The definition of “sanitation.” An old court case that involves an underwear manufacturer. Whether people had a fair chance to express their opinions about wearing masks on planes.
These disparate factors are in the spotlight as the Biden administration challenges a U.S. District Court ruling that overturned a federal mask mandate on public transportation. The outcome could determine the limits of federal public health officials’ power not only during the COVID-19 crisis but also when the next pandemic hits.
Sound complicated? It is.
About the only thing that’s clear so far is that the Centers for Disease Control and Prevention’s mask requirement for people traveling on planes, trains, and buses is not likely to make a comeback anytime soon. The Department of Justice’s appeal of the Florida judge’s decision to the 11th U.S. Circuit Court of Appeals could take weeks or months.
What might that appeal contain, and why is it important? The government has not yet filed its detailed arguments, so KHN spoke with several health law experts about what to expect.
For starters, some legal pundits noted that the Justice Department didn’t immediately seek an injunction to block the judge’s decision. Could this be a strategic decision? Maybe.
Proponents of this theory point to a 1950 Supreme Court case that involved Munsingwear, a manufacturing company alleged to have overcharged consumers for its underwear during World War II when governmental price control rules were in effect. But price controls ended while the case was being appealed, and the justices said that in such cases lower-court rulings should be “vacated” — meaning the initial decision is wiped out and left with no legal force.
Maybe the White House plans to file an appeal but is hoping the case will be moot by the time it comes before the court, because the mask mandate was set to expire May 3 anyway, said Ilya Somin, a professor of law at George Mason University in Arlington, Virginia, and a critic of the mask rule. “The base of the Democratic Party likes the mask mandates, so they want to signal that they tried to fight for it.”
Other experts said they don’t think the government is slow-walking its appeal in hopes it will no longer be significant.
The Biden administration “does not want to see any court decisions like this sitting there unchallenged or even vacated,” said James Hodge, a law professor at Arizona State University. Even a vacated ruling could lead to “more judges issuing similar decisions because the reasoning was never shot down,” he said.
This creates high stakes for the government.
The appeal could set the parameters for the CDC’s authority in the next outbreak, and public health experts fear the lower court’s decision effectively closes “off future actions for a disease like this one,” said Erin Fuse Brown, a professor and the director of the Center for Law, Health & Society at Georgia State University.
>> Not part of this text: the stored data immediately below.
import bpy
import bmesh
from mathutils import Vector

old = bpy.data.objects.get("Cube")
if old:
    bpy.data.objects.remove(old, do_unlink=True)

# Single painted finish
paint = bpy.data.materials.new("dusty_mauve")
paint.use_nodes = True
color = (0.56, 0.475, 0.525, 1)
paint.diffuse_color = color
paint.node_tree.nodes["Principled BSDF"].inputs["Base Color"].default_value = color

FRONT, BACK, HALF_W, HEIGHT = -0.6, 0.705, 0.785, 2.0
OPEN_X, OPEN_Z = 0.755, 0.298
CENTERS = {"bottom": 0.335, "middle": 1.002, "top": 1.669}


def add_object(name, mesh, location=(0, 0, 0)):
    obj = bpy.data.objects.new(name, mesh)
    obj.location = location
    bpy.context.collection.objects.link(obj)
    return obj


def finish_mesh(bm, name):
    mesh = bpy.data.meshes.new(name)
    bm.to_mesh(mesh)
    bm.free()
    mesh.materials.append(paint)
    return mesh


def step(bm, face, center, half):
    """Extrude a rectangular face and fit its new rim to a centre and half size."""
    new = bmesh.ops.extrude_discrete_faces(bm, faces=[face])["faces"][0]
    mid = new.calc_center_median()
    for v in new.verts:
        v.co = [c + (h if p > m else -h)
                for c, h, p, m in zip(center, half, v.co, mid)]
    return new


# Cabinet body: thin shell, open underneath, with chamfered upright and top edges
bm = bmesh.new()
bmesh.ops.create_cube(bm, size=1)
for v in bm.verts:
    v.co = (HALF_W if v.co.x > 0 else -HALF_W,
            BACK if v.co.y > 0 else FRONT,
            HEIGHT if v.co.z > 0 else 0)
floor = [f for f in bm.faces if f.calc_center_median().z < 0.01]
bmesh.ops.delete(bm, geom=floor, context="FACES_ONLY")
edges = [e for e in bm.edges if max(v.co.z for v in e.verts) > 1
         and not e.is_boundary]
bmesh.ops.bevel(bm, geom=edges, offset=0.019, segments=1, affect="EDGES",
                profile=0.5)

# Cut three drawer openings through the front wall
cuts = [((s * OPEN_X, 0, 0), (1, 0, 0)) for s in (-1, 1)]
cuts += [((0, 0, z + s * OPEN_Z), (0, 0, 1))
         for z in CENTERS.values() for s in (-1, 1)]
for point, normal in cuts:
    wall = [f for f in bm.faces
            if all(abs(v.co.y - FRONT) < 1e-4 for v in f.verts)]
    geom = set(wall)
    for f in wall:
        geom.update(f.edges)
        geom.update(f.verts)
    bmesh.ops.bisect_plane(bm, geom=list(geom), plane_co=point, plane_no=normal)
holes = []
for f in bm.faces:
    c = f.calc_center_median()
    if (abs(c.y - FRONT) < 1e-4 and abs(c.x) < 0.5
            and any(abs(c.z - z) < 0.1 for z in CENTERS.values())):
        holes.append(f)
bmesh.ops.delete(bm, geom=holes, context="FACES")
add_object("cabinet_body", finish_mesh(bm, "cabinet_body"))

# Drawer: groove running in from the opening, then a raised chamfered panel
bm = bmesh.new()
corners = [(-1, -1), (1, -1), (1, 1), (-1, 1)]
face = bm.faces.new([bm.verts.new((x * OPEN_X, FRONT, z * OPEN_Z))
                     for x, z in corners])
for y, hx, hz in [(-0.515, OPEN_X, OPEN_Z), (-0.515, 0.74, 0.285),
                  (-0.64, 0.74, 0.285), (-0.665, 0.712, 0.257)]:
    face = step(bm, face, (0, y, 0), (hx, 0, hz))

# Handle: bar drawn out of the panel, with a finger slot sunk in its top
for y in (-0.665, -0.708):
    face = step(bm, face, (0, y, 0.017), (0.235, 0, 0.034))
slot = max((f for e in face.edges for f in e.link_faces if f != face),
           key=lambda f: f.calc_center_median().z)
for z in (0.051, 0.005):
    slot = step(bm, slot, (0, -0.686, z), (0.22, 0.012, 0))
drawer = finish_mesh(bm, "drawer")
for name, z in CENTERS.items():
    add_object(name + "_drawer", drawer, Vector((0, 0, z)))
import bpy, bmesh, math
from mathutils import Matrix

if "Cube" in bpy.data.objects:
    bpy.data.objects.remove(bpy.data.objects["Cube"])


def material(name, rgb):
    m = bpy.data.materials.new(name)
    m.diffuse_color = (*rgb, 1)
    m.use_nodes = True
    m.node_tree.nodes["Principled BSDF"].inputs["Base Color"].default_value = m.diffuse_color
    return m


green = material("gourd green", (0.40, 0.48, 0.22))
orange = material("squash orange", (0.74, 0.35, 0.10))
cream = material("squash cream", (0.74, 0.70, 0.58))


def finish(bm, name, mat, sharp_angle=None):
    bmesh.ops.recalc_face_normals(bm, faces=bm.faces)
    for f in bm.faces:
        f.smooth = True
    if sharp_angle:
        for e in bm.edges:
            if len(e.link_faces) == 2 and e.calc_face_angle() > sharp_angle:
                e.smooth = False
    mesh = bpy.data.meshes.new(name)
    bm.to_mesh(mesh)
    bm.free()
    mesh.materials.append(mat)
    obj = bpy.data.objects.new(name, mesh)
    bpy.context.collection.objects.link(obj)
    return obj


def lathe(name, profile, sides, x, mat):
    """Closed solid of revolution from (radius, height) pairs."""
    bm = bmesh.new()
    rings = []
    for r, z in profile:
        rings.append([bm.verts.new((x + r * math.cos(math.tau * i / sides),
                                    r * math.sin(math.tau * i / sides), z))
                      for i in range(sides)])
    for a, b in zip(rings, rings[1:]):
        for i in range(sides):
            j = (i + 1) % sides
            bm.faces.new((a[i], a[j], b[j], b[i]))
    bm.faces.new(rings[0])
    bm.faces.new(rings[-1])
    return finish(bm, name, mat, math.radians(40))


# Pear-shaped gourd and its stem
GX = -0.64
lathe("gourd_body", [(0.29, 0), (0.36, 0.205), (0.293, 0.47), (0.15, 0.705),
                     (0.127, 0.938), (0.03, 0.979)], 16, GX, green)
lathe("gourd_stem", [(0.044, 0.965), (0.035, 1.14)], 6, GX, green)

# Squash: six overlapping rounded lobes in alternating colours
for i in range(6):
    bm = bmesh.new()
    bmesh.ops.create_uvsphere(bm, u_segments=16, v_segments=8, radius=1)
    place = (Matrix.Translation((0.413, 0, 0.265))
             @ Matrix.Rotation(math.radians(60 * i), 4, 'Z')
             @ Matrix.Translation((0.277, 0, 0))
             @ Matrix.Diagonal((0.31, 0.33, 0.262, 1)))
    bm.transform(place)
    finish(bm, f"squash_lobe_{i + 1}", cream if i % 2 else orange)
Mask mandate opponents, however, say the federal government exceeded its authority in requiring collective action at the expense of personal freedom during the pandemic.
Where the appeals court will come down is not clear.